Anyone who has ever suffered from vertigo can tell you how uncomfortable and disorienting the experience can be. When a person has Meniere’s disease, vertigo is one of the primary side effects. The condition can be uncomfortable to the point of feeling disabling and may affect a person long-term of for life. If you have been diagnosed with Meniere’s disease and require home healthcare services, reach out to United Energy Workers Healthcare to learn more about whether or not you qualify.
What Is Meniere’s Disease?
Meniere’s disease is a condition that is characterized by recurring episodes of vertigo, which refers to a spontaneous spinning sensation that can last for minutes or hours; hearing loss; ringing in the ears; and a feeling of fullness in the area, often characterized by a feeling of pressure (Mayo Clinic 2018).
Who Gets Meniere’s Disease?
Meniere’s disease is a complicated condition, in large part because the exact cause of Meniere’s disease is unknown. While the condition is related to the improper and abnormal amount of fluid in the ear, why this occurs isn’t fully understood. That being said, factors that may increase the risk of developing Meniere’s disease include hereditary/genetic factors, abnormal immune response factors, a viral infection, or improper fluid damage.
Complications for Meniere’s Disease
While Meniere’s disease is not fatal, episodes of hearing loss and vertigo can be very difficult to live with, leading to discomfort, temporary disability, and stress. Sometimes, the condition can be linked to depression from the stress of dealing with the disease.
How Is Meniere’s Disease Diagnosed?
Rather than using a blood test or any sort of imaging test, which are usually necessary when diagnosing other conditions, Meniere’s disease will be diagnosed primarily through an assessment and a review of your conditions.

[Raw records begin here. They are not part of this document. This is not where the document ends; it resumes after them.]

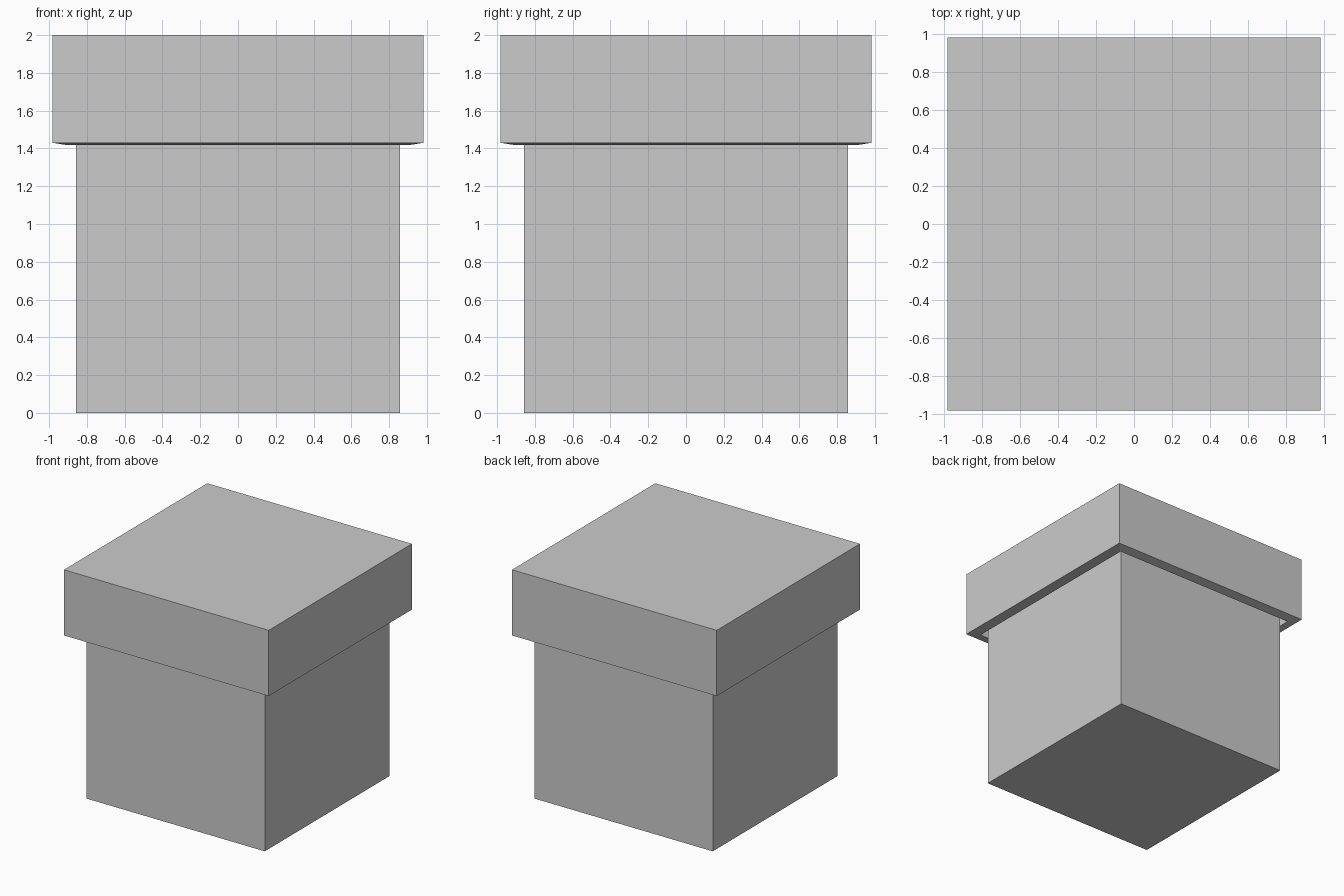
import bpy, bmesh

if "Cube" in bpy.data.objects:
    bpy.data.objects.remove(bpy.data.objects["Cube"])


def square_rings(name, rings):
    """Stack square rings of (half width, z), bridge them and cap both ends."""
    bm = bmesh.new()
    loops = []
    for h, z in rings:
        loops.append([bm.verts.new((sx * h, sy * h, z))
                      for sx, sy in ((-1, -1), (1, -1), (1, 1), (-1, 1))])
    for a, b in zip(loops, loops[1:]):
        for i in range(4):
            j = (i + 1) % 4
            bm.faces.new((a[i], a[j], b[j], b[i]))
    bm.faces.new(loops[0])
    bm.faces.new(loops[-1])
    bmesh.ops.recalc_face_normals(bm, faces=bm.faces)
    mesh = bpy.data.meshes.new(name)
    bm.to_mesh(mesh)
    bm.free()
    obj = bpy.data.objects.new(name, mesh)
    bpy.context.collection.objects.link(obj)
    return obj


# Box body, reaching up inside the lid
square_rings("box_body", [(0.857, 0.0), (0.857, 1.9)])

# Hollow lid: outer wall, slightly sloped rim, inner wall, ceiling
square_rings("lid", [(0.983, 2.0), (0.983, 1.43), (0.90, 1.417), (0.90, 1.917)])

In order to be diagnosed with Meniere’s disease, a patient must have had at least two episodes of vertigo lasting for 20 minutes or longer, verified hearing loss (a hearing test will be conducted), tinnitus, and the lack of any other explanation/illness that could be causing these problems, such as exposure to a very loud sound. While blood tests won’t be used to diagnose Meniere’s, as stated above, they may be used to rule out other problems that could have similar side effects.
Treatment for Meniere’s Disease
While no cure exists for Meniere’s disease, a person who is diagnosed with Meniere’s disease can treat their symptoms and, in most cases, live a very high-quality life in spite of having the condition. There are medications for vertigo that can be used to alleviate nausea and motion-sickness that are associated with the condition. There are other non-medication therapies that a person may consider that can help, too, including the use of a hearing aid, physical therapy to help with balance issues that arise after a bout of vertigo, and positive pressure therapy, which is a unique type of therapy that focuses on applying pressure to the middle ear to help reduce the buildup of fluid.
In very severe cases of Meniere’s disease, surgery may be required (MedlinePlus 2016).
Living with Meniere’s Disease
In addition to working with a doctor to explore different medications and treatment options that may help to alleviate conditions, those who are suffering from Meniere’s disease often also benefit from seeking psychological services to help them cope with the stress that can accompany the condition.
During an episode of vertigo, there are certain things that a person can do to help manage symptoms in the moment. These include sitting or lying down (which is also the safest way to deal with an episode of vertigo), resting during and after an attack, and being aware that vertigo might mean a decline in balance, even after the attack is over. As such, using a cane or another walking device may help.
Learn More About Home Healthcare Services
Meniere’s disease, while not fatal, can be very uncomfortable and challenging to live with. In some cases, having Meniere’s disease may prevent you from being able to participate in everyday activities, and could preclude you from working normal hours or maintaining a job. If you have been diagnosed with Meniere’s, you may need extra care and support.
At United Energy Workers Healthcare, we provide high-quality, free home healthcare services to those who qualify through EEOICPA/RECA programs. If you want to learn more about these programs and the conditions that qualify, please reach out to our team directly for more information and assistance navigating the home healthcare system.